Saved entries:
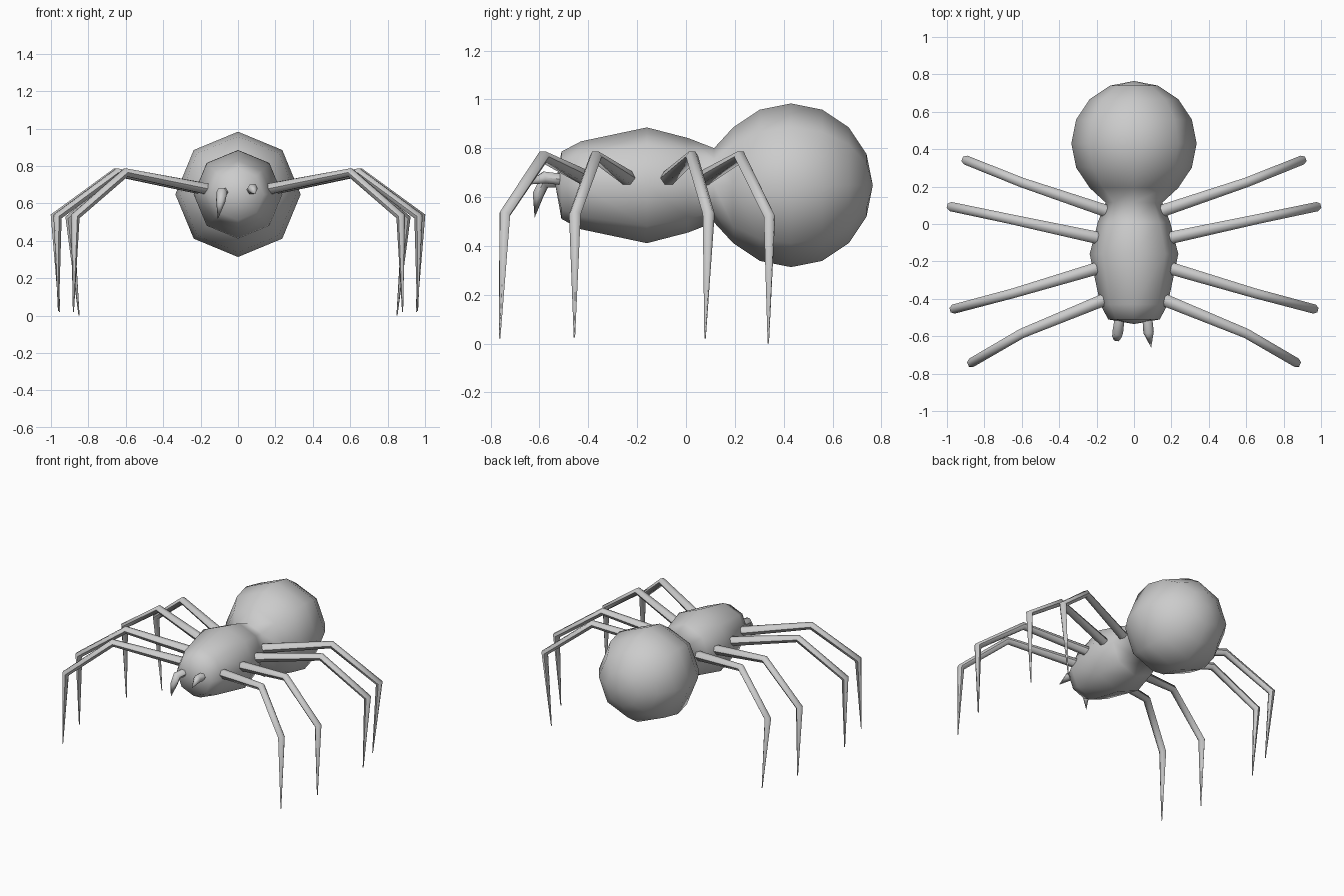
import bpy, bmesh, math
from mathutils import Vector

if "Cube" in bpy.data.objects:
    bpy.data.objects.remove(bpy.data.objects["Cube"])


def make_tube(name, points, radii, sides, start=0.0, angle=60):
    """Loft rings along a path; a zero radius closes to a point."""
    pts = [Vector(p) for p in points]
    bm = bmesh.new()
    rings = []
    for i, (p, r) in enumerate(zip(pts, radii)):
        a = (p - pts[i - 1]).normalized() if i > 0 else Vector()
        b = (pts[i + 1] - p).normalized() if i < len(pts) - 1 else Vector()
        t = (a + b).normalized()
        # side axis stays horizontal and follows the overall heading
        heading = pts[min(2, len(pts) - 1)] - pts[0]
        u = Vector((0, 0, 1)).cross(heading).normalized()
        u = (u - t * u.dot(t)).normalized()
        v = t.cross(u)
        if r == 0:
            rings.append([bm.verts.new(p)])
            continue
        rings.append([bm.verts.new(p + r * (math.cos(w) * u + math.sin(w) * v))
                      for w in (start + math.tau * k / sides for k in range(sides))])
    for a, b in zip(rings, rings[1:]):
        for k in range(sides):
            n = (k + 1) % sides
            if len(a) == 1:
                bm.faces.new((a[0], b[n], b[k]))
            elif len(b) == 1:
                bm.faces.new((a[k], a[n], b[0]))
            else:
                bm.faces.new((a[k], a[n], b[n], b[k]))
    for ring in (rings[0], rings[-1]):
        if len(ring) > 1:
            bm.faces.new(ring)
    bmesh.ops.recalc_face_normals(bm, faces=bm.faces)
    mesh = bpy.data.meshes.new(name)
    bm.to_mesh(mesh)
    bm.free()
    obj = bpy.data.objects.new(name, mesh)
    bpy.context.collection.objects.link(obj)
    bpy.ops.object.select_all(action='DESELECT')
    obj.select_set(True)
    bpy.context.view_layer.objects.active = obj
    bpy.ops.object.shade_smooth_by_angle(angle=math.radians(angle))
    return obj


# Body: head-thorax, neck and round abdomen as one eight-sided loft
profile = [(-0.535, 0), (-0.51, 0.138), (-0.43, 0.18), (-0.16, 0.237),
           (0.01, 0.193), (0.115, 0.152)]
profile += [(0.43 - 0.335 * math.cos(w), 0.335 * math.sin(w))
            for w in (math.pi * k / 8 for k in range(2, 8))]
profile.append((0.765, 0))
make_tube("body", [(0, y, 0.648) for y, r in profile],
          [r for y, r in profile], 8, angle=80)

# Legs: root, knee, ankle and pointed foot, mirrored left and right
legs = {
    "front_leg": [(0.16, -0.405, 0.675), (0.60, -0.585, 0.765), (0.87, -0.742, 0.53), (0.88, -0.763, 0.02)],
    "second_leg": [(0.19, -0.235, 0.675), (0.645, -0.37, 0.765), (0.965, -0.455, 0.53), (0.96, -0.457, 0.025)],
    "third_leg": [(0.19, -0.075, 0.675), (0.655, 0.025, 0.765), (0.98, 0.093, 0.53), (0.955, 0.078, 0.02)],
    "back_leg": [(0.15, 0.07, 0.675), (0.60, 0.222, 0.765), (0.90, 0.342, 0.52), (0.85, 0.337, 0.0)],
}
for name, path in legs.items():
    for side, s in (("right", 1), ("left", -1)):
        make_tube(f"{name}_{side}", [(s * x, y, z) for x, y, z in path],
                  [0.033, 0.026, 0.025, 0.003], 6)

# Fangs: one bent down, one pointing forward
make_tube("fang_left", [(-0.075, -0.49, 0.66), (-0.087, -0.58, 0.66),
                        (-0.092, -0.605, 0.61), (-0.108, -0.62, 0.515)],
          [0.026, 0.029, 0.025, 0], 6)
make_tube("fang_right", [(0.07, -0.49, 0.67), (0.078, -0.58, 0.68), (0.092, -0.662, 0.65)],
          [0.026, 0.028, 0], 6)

> [Work to be completed]: Each line holding "range" in the records should be copied out.

> [Written solution]:
                      for w in (start + math.tau * k / sides for k in range(sides))])
        for k in range(sides):
            for w in (math.pi * k / 8 for k in range(2, 8))]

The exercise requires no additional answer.